* TASK ITEM
Look below for the line holding "loft(bm, [[(s * x, y" and the line holding "for x, y, z in". Repeat those two and everything between, exactly.

* SUPPLIED DATA
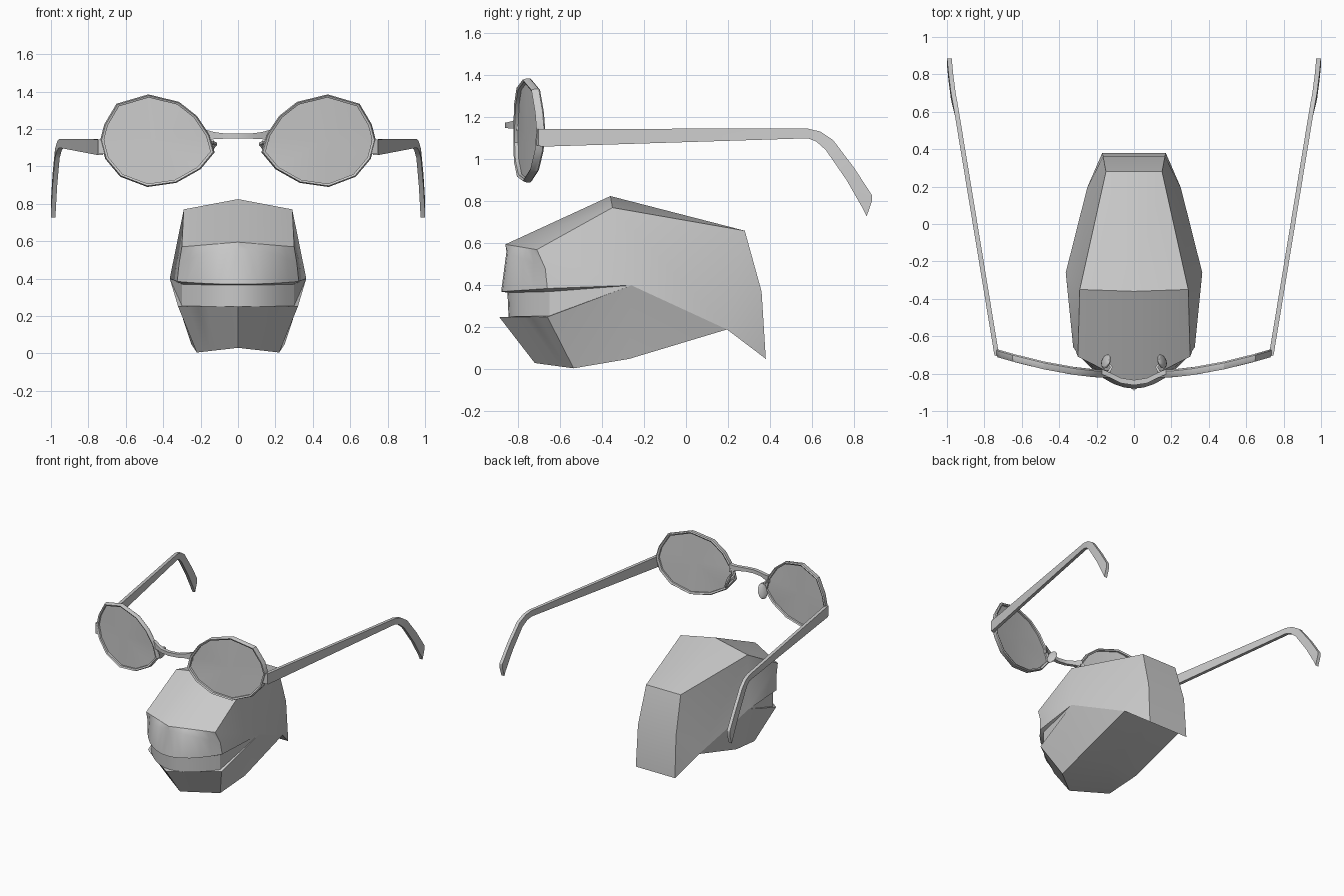
import bpy, bmesh, math
from mathutils import Vector, Matrix

cube = bpy.data.objects.get("Cube")
if cube:
    bpy.data.objects.remove(cube, do_unlink=True)

grey = bpy.data.materials.new("plain grey")
grey.use_nodes = True
grey.diffuse_color = (0.6, 0.6, 0.6, 1)
grey.node_tree.nodes["Principled BSDF"].inputs["Base Color"].default_value = (0.6, 0.6, 0.6, 1)


def finish(name, bm):
    """Weld, orient, shade and link a finished part."""
    bmesh.ops.remove_doubles(bm, verts=bm.verts[:], dist=0.0005)
    bmesh.ops.recalc_face_normals(bm, faces=bm.faces[:])
    me = bpy.data.meshes.new(name)
    bm.to_mesh(me)
    bm.free()
    ob = bpy.data.objects.new(name, me)
    bpy.context.collection.objects.link(ob)
    me.materials.append(grey)
    bpy.ops.object.select_all(action='DESELECT')
    ob.select_set(True)
    bpy.context.view_layer.objects.active = ob
    bpy.ops.object.shade_smooth_by_angle(angle=math.radians(28))
    return ob


def face(bm, pts):
    bm.faces.new([bm.verts.new(p) for p in pts])


def loft(bm, sections, closed=False):
    """Skin a list of equal rings; cap the ends unless the path is closed."""
    rings = [[bm.verts.new(p) for p in s] for s in sections]
    n, m = len(rings), len(rings[0])
    for i in range(n if closed else n - 1):
        a, b = rings[i], rings[(i + 1) % n]
        for j in range(m):
            k = (j + 1) % m
            bm.faces.new((a[j], a[k], b[k], b[j]))
    if not closed:
        bm.faces.new(rings[0])
        bm.faces.new(rings[-1][::-1])


# ---- helmet: named corners of the +x half ----
P = {
    'brow0': (0, -.86, .595), 'brow': (.30, -.71, .57),
    'crown0': (0, -.36, .825), 'crown': (.29, -.35, .77),
    'rear0': (0, .28, .66), 'rear': (.15, .28, .66),
    'nape0': (0, .36, .37), 'nape': (.165, .36, .37),
    'tail0': (0, .38, .05), 'tail': (.17, .38, .05),
    'notch0': (0, .195, .19), 'notch': (.25, .195, .19),
    'wide': (.365, -.26, .40),
    'jaw0': (0, -.27, .05), 'jaw': (.25, -.27, .05),
    'chin0': (0, -.72, .03), 'chin': (.22, -.535, .005),
    'lip': (.32, -.66, .25),
}
SHELL = [
    "brow0 brow crown crown0", "crown0 crown rear rear0",
    "rear0 rear nape nape0", "nape0 nape tail tail0",
    "tail0 tail notch notch0", "notch0 notch jaw jaw0",
    "jaw0 jaw chin", "jaw0 chin chin0",
    "brow crown wide", "crown rear notch", "crown notch wide",
    "rear nape notch", "nape tail notch",
    "wide notch jaw", "wide jaw chin", "wide chin lip",
]
# Face front rows: centre y, z; side x, y, z; curve power (1 = pointed)
ROWS = [
    (-.86, .595, .30, -.71, .57, 1),
    (-.855, .56, .315, -.67, .48, 2),
    (-.88, .37, .325, -.66, .385, 2),
    (-.85, .365, .30, -.65, .37, 2),
    (-.845, .25, .30, -.65, .255, 2),
    (-.89, .25, .32, -.66, .25, 1),
    (-.72, .03, .22, -.535, .005, 1),
]
STEPS = 6


def row_point(row, t):
    yc, zc, xs, ys, zs, p = row
    w = t ** p
    return (xs * t, yc + (ys - yc) * w, zc + (zs - zc) * w)


bm = bmesh.new()
for s in (1, -1):
    flip = lambda p: (p[0] * s, p[1], p[2])
    for f in SHELL:
        face(bm, [flip(P[k]) for k in f.split()])
    for a, b in zip(ROWS, ROWS[1:]):
        for i in range(STEPS):
            t, u = i / STEPS, (i + 1) / STEPS
            face(bm, [flip(row_point(r, v)) for r, v in ((a, t), (a, u), (b, u), (b, t))])
    # cheek fan behind the visor ends
    for a, b in zip(ROWS[:5], ROWS[1:6]):
        face(bm, [flip(P['wide']), flip(row_point(a, 1)), flip(row_point(b, 1))])
finish("helmet", bm)

# ---- glasses ----
RIM = [(.48, 1.385), (.65, 1.335), (.715, 1.225), (.737, 1.14), (.71, 1.04),
       (.63, .945), (.485, .89), (.33, .912), (.20, .985), (.125, 1.075),
       (.15, 1.165), (.22, 1.27), (.315, 1.345)]
CX, CZ = .45, 1.14


def wrap(x):
    """Depth of the wraparound front at a given x."""
    return -.80 + .11 * (max(abs(x) - .15, 0) / .58) ** 1.6


def inset(p, k):
    return CX + (p[0] - CX) * k, CZ + (p[1] - CZ) * k


TEMPLE = [  # x, top y, top z, bottom y, bottom z
    (.735, -.695, 1.145, -.695, 1.06), (.945, .58, 1.146, .58, 1.10),
    (.955, .64, 1.132, .62, 1.085), (.966, .70, 1.092, .665, 1.045),
    (.979, .80, .96, .765, .90), (.987, .885, .83, .845, .76),
    (.987, .885, .80, .86, .728),
]

for s, side in ((1, "left"), (-1, "right")):
    # rim: bevelled band around the lens
    bm = bmesh.new()
    rings = []
    for p in RIM:
        ring = []
        for k, dy in ((1, .012), (1, -.006), (.975, -.022), (.93, -.016), (.93, .014), (.975, .02)):
            x, z = inset(p, k)
            ring.append((s * x, wrap(x) + dy, z))
        rings.append(ring)
    loft(bm, rings, closed=True)
    finish(side + "_rim", bm)

    # lens: shallow fan
    bm = bmesh.new()
    for a, b in zip(RIM, RIM[1:] + RIM[:1]):
        pts = [inset(a, .95), inset(b, .95), (CX, CZ)]
        face(bm, [(s * x, wrap(x), z) for x, z in pts])
    finish(side + "_lens", bm)

    # temple arm with the drooping ear hook
    bm = bmesh.new()
    h = .0125
    loft(bm, [[(s * (x - h), yt, zt), (s * (x + h), yt, zt),
               (s * (x + h), yb, zb), (s * (x - h), yb, zb)]
              for x, yt, zt, yb, zb in TEMPLE])
    finish(side + "_temple", bm)

    # hinge lug between rim and temple
    bm = bmesh.new()
    loft(bm, [[(s * x, y - .012, 1.145), (s * x, y + .015, 1.145),
               (s * x, y + .015, 1.065), (s * x, y - .012, 1.065)]
              for x, y in ((.715, -.70), (.747, -.69))])
    finish(side + "_hinge", bm)

    # nose pad
    bm = bmesh.new()
    m = (Matrix.Translation((s * .15, -.735, 1.085)) @ Matrix.Rotation(s * .35, 4, 'Z')
         @ Matrix.Rotation(-s * .35, 4, 'Y') @ Matrix.Diagonal((.014, .04, .058, 1)))
    bmesh.ops.create_uvsphere(bm, u_segments=10, v_segments=6, radius=1, matrix=m)
    finish(side + "_nose_pad", bm)

    # wire holding the pad
    bm = bmesh.new()
    w = .007
    loft(bm, [[(s * (x - w), y, z - w), (s * (x + w), y, z - w),
               (s * (x + w), y, z + w), (s * (x - w), y, z + w)]
              for x, y, z in ((.14, -.80, 1.13), (.12, -.765, 1.12), (.145, -.735, 1.09))])
    finish(side + "_pad_wire", bm)

# bridge: arched bar flaring into the rims
bm = bmesh.new()
BRIDGE = [(.17, -.79, 1.165, .03), (.125, -.81, 1.165, .018), (.07, -.837, 1.162, .014), (0, -.848, 1.162, .014)]
path = BRIDGE + [(-x, y, z, r) for x, y, z, r in BRIDGE[-2::-1]]
loft(bm, [[(x, y - .014, z - r), (x, y + .014, z - r), (x, y + .014, z + r), (x, y - .014, z + r)]
          for x, y, z, r in path])
finish("bridge", bm)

* SOLUTION BELOW
    loft(bm, [[(s * x, y - .012, 1.145), (s * x, y + .015, 1.145),
               (s * x, y + .015, 1.065), (s * x, y - .012, 1.065)]
              for x, y in ((.715, -.70), (.747, -.69))])
    finish(side + "_hinge", bm)

    # nose pad
    bm = bmesh.new()
    m = (Matrix.Translation((s * .15, -.735, 1.085)) @ Matrix.Rotation(s * .35, 4, 'Z')
         @ Matrix.Rotation(-s * .35, 4, 'Y') @ Matrix.Diagonal((.014, .04, .058, 1)))
    bmesh.ops.create_uvsphere(bm, u_segments=10, v_segments=6, radius=1, matrix=m)
    finish(side + "_nose_pad", bm)

    # wire holding the pad
    bm = bmesh.new()
    w = .007
    loft(bm, [[(s * (x - w), y, z - w), (s * (x + w), y, z - w),
               (s * (x + w), y, z + w), (s * (x - w), y, z + w)]
              for x, y, z in ((.14, -.80, 1.13), (.12, -.765, 1.12), (.145, -.735, 1.09))])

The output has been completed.